Informative & Fun: James Owen Weatherall's Physics Of Wall Street Is A Hit
What's important to note, however, is that these models—mathematical, economic, or science-based—are not fool-proof. The Telegraph review makes note of Weatherall's keen perception of this important fact—that models of anything are approximations and must be treated as such. As Weatherall explains in an opinion piece in The Financial Times, investors blamed the math behind a portfolio insurance model for major market crashes. However, he is quick to note that blaming math models is an easy way out. "The trouble with [mathematical] models arises not because they can sometimes fail but because they are often built in ways that force us to trust them implicitly," he says.
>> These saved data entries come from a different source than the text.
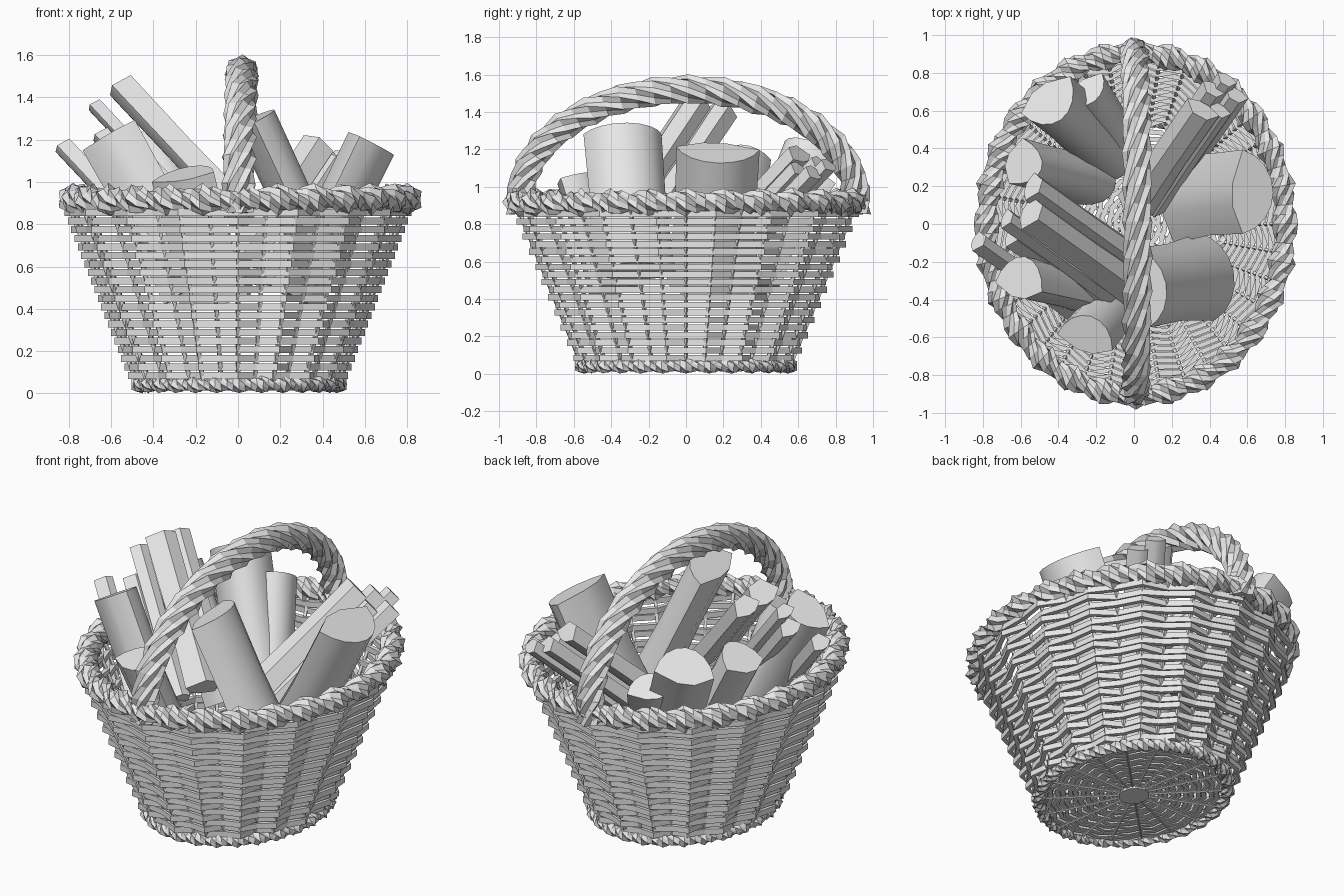
import bpy, bmesh, math
from mathutils import Vector

cube = bpy.data.objects.get("Cube")
if cube:
    bpy.data.objects.remove(cube, do_unlink=True)

grey = bpy.data.materials.new("plain_grey")
grey.use_nodes = True
grey.diffuse_color = (0.8, 0.8, 0.8, 1)
grey.node_tree.nodes["Principled BSDF"].inputs["Base Color"].default_value = (0.8, 0.8, 0.8, 1)

STAKES = 36
TAU = math.tau


def finish(bm, name, smooth=False):
    bmesh.ops.recalc_face_normals(bm, faces=bm.faces)
    mesh = bpy.data.meshes.new(name)
    bm.to_mesh(mesh)
    bm.free()
    mesh.materials.append(grey)
    if smooth:
        mesh.shade_smooth()
        mesh.set_sharp_from_angle(angle=math.radians(35))
    obj = bpy.data.objects.new(name, mesh)
    bpy.context.collection.objects.link(obj)
    return obj


def loft(bm, sections, closed):
    """Skin a list of equal point loops."""
    rings = [[bm.verts.new(p) for p in s] for s in sections]
    n = len(rings[0])
    pairs = list(zip(rings, rings[1:] + rings[:1])) if closed else list(zip(rings, rings[1:]))
    for a, b in pairs:
        for i in range(n):
            j = (i + 1) % n
            bm.faces.new((a[i], a[j], b[j], b[i]))
    if not closed:
        bm.faces.new(rings[0])
        bm.faces.new(rings[-1])


def band(bm, rx, ry, z, thick, high, ridge, weave, row):
    """One flat strand: ridged around the stakes, and woven over and under them."""
    sections = []
    for k in range(STAKES):
        a = TAU * k / STAKES
        r = (ridge if k % 2 else -ridge) + (weave if (k // 2 + row) % 2 else -weave)
        sections.append([((rx + r + t) * math.cos(a), (ry + r + t) * math.sin(a), z + h)
                         for t, h in ((-thick, -high), (thick, -high), (thick, high), (-thick, high))])
    loft(bm, sections, True)


def rod(bm, a, b, r):
    """Thin square rod between two points."""
    a, b = Vector(a), Vector(b)
    d = (b - a).normalized()
    u = d.cross(Vector((0.3, 0.2, 0.9))).normalized()
    v = d.cross(u)
    loft(bm, [[p + u * r, p + v * r, p - u * r, p - v * r] for p in (a, b)], False)


def rope(name, path, normal, radius, turns, steps, lobes, lumps, swell, closed):
    """Twisted rope with ridged strands and regular swellings."""
    bm = bmesh.new()
    sections = []
    for i in range(steps if closed else steps + 1):
        t = i / steps
        p = path(t)
        d = (path(t + 0.001) - path(t - 0.001)).normalized()
        u = normal(t)
        u = (u - d * u.dot(d)).normalized()
        v = d.cross(u)
        size = radius * (0.95 + swell * math.cos(TAU * lumps * t))
        loop = []
        for j in range(lobes * 2):
            a = TAU * (j / (lobes * 2) + turns * t)
            r = size * (1.06 if j % 2 else 0.82)
            loop.append(p + u * (r * math.cos(a)) + v * (r * math.sin(a)))
        sections.append(loop)
    loft(bm, sections, closed)
    return finish(bm, name)


def log(name, base, top, width, depth, bark, arc=8, flare=1.1):
    """Split log: rounded bark side towards `bark`, blunt wedge on the other."""
    base, top = Vector(base), Vector(top)
    d = (top - base).normalized()
    u = Vector(bark)
    u = (u - d * u.dot(d)).normalized()
    v = d.cross(u)
    outline = [(-depth, -0.35 * width), (-depth, 0.2 * width)]
    for i in range(arc + 1):
        a = math.pi * (0.42 - 0.84 * i / arc)
        outline.append((depth * (2 * math.cos(a) - 1), width * math.sin(a)))
    bm = bmesh.new()
    loft(bm, [[p + (u * x + v * y) * s for x, y in outline]
              for p, s in ((base, flare), (base.lerp(top, 0.5), 0.97), (top, 1.0))], False)
    return finish(bm, name, smooth=True)


# Woven wall
bm = bmesh.new()
ROWS = 20
for i in range(ROWS):
    f = i / (ROWS - 1)
    band(bm, 0.487 + 0.304 * f, 0.56 + 0.322 * f, 0.085 + 0.77 * f, 0.013, 0.0165, 0.018, 0.011, i)
finish(bm, "woven_wall")

# Upright stakes
bm = bmesh.new()
for k in range(STAKES):
    c, s = math.cos(TAU * k / STAKES), math.sin(TAU * k / STAKES)
    inset = 0.015 if k % 2 else -0.015
    rod(bm, ((0.465 + inset) * c, (0.54 + inset) * s, 0.04), ((0.8 + inset) * c, (0.89 + inset) * s, 0.9), 0.012)
finish(bm, "wall_stakes")

# Woven base with spokes and a centre disc
bm = bmesh.new()
for i in range(13):
    f = 0.14 + 0.83 * i / 12
    band(bm, 0.47 * f, 0.56 * f, 0.042, 0.013, 0.008, 0.012 * f, 0.003, i)
for k in range(0, STAKES, 2):
    a = TAU * k / STAKES
    rod(bm, (0, 0, 0.04), (0.47 * math.cos(a), 0.56 * math.sin(a), 0.04), 0.01)
loft(bm, [[(0.08 * math.cos(TAU * k / 12), 0.09 * math.sin(TAU * k / 12), z) for k in range(12)]
          for z in (0.025, 0.055)], False)
finish(bm, "woven_base")


# Braided rims
def ring(x, rx, ry, z):
    return lambda t: Vector((x + rx * math.cos(TAU * t), ry * math.sin(TAU * t), z))


def outward(t):
    return Vector((math.cos(TAU * t), math.sin(TAU * t), 0))


rope("top_rim", ring(0.01, 0.79, 0.905, 0.918), outward, 0.063, 11, 112, 6, 28, 0.22, True)
rope("foot_rim", ring(0.005, 0.475, 0.56, 0.042), outward, 0.035, 12, 112, 5, 28, 0.18, True)


# Arched handle
def arch(t):
    a = math.pi * (-0.03 + 1.06 * t)
    return Vector((0.018 * math.sin(a), 0.012 - 0.9 * math.cos(a), 0.92 + 0.6 * math.sin(a)))


rope("handle", arch, lambda t: Vector((1, 0, 0)), 0.077, 2.8, 32, 7, 16, 0.06, False)

# Large split logs: base, top, half width, half depth, bark direction
LOGS = {
    "right_log": ((0.27, 0.14, 0.45), (0.63, 0.17, 1.18), 0.23, 0.12, (1, 0, 0)),
    "tall_front_log": ((0.43, -0.27, 0.55), (0.08, -0.33, 1.3), 0.22, 0.1, (1, 0.2, 0)),
    "back_left_log": ((-0.1, 0.36, 0.5), (-0.44, 0.64, 1.2), 0.17, 0.12, (0.6, -0.8, 0)),
    "back_log": ((-0.03, 0.35, 0.5), (-0.25, 0.7, 1.05), 0.13, 0.08, (0.6, -0.8, 0)),
    "left_log": ((-0.2, 0.22, 0.5), (-0.58, 0.32, 1.17), 0.13, 0.11, (1, -0.3, 0)),
    "front_left_log": ((-0.2, -0.37, 0.5), (-0.6, -0.28, 1.22), 0.15, 0.11, (0.2, 1, 0)),
    "front_log": ((-0.1, -0.4, 0.45), (-0.25, -0.58, 1.04), 0.16, 0.1, (0.3, 1, 0)),
}
for name, spec in LOGS.items():
    log(name, *spec)

# Bundles of split sticks: top point, half width, half depth
LEFT = [((-0.53, 0.2, 1.42), 0.085, 0.06), ((-0.54, 0.06, 1.45), 0.1, 0.075),
        ((-0.67, 0.03, 1.36), 0.06, 0.04), ((-0.64, -0.06, 1.22), 0.07, 0.05),
        ((-0.82, -0.09, 1.17), 0.06, 0.05)]
BACK = [((0.36, 0.6, 1.18), 0.1, 0.06), ((0.42, 0.71, 1.13), 0.07, 0.05),
        ((0.49, 0.76, 1.12), 0.06, 0.045), ((0.54, 0.68, 1.08), 0.07, 0.05),
        ((0.45, 0.6, 1.1), 0.07, 0.05)]
for side, sticks, slope, bark in (("left", LEFT, (0.56, -0.4, -0.6), (-0.4, 0.5, 1)),
                                  ("back", BACK, (-0.36, -0.52, -0.55), (0.3, 0.3, 1))):
    for n, (top, w, d) in enumerate(sticks, 1):
        log(f"{side}_stick_{n}", Vector(top) + Vector(slope), top, w, d, bark, arc=3)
You should use these models—such as the Black-Scholes model associated with portfolio insurance—as a tool in your strategy. But, Weatherall warns, it should never be the whole story. As these models were designed to operate on normal trading scenarios, should a market go haywire—you need to be prepared with other strategies to prevent a massive crash.
In his book and his captivating talks, Weatherall provides an accessible account of the forces that shapes today's financial markets. He also presents a unique perspective on the way these markets operate today, and uncovers the intriguing connection between physics and Wall Street stock markets. With a knack for making the complex superbly comprehensible, Weatherall (a physicist, philosopher, and mathematician) shows us how we can use these new discoveries to strengthen our economic models and stabilize Wall Street.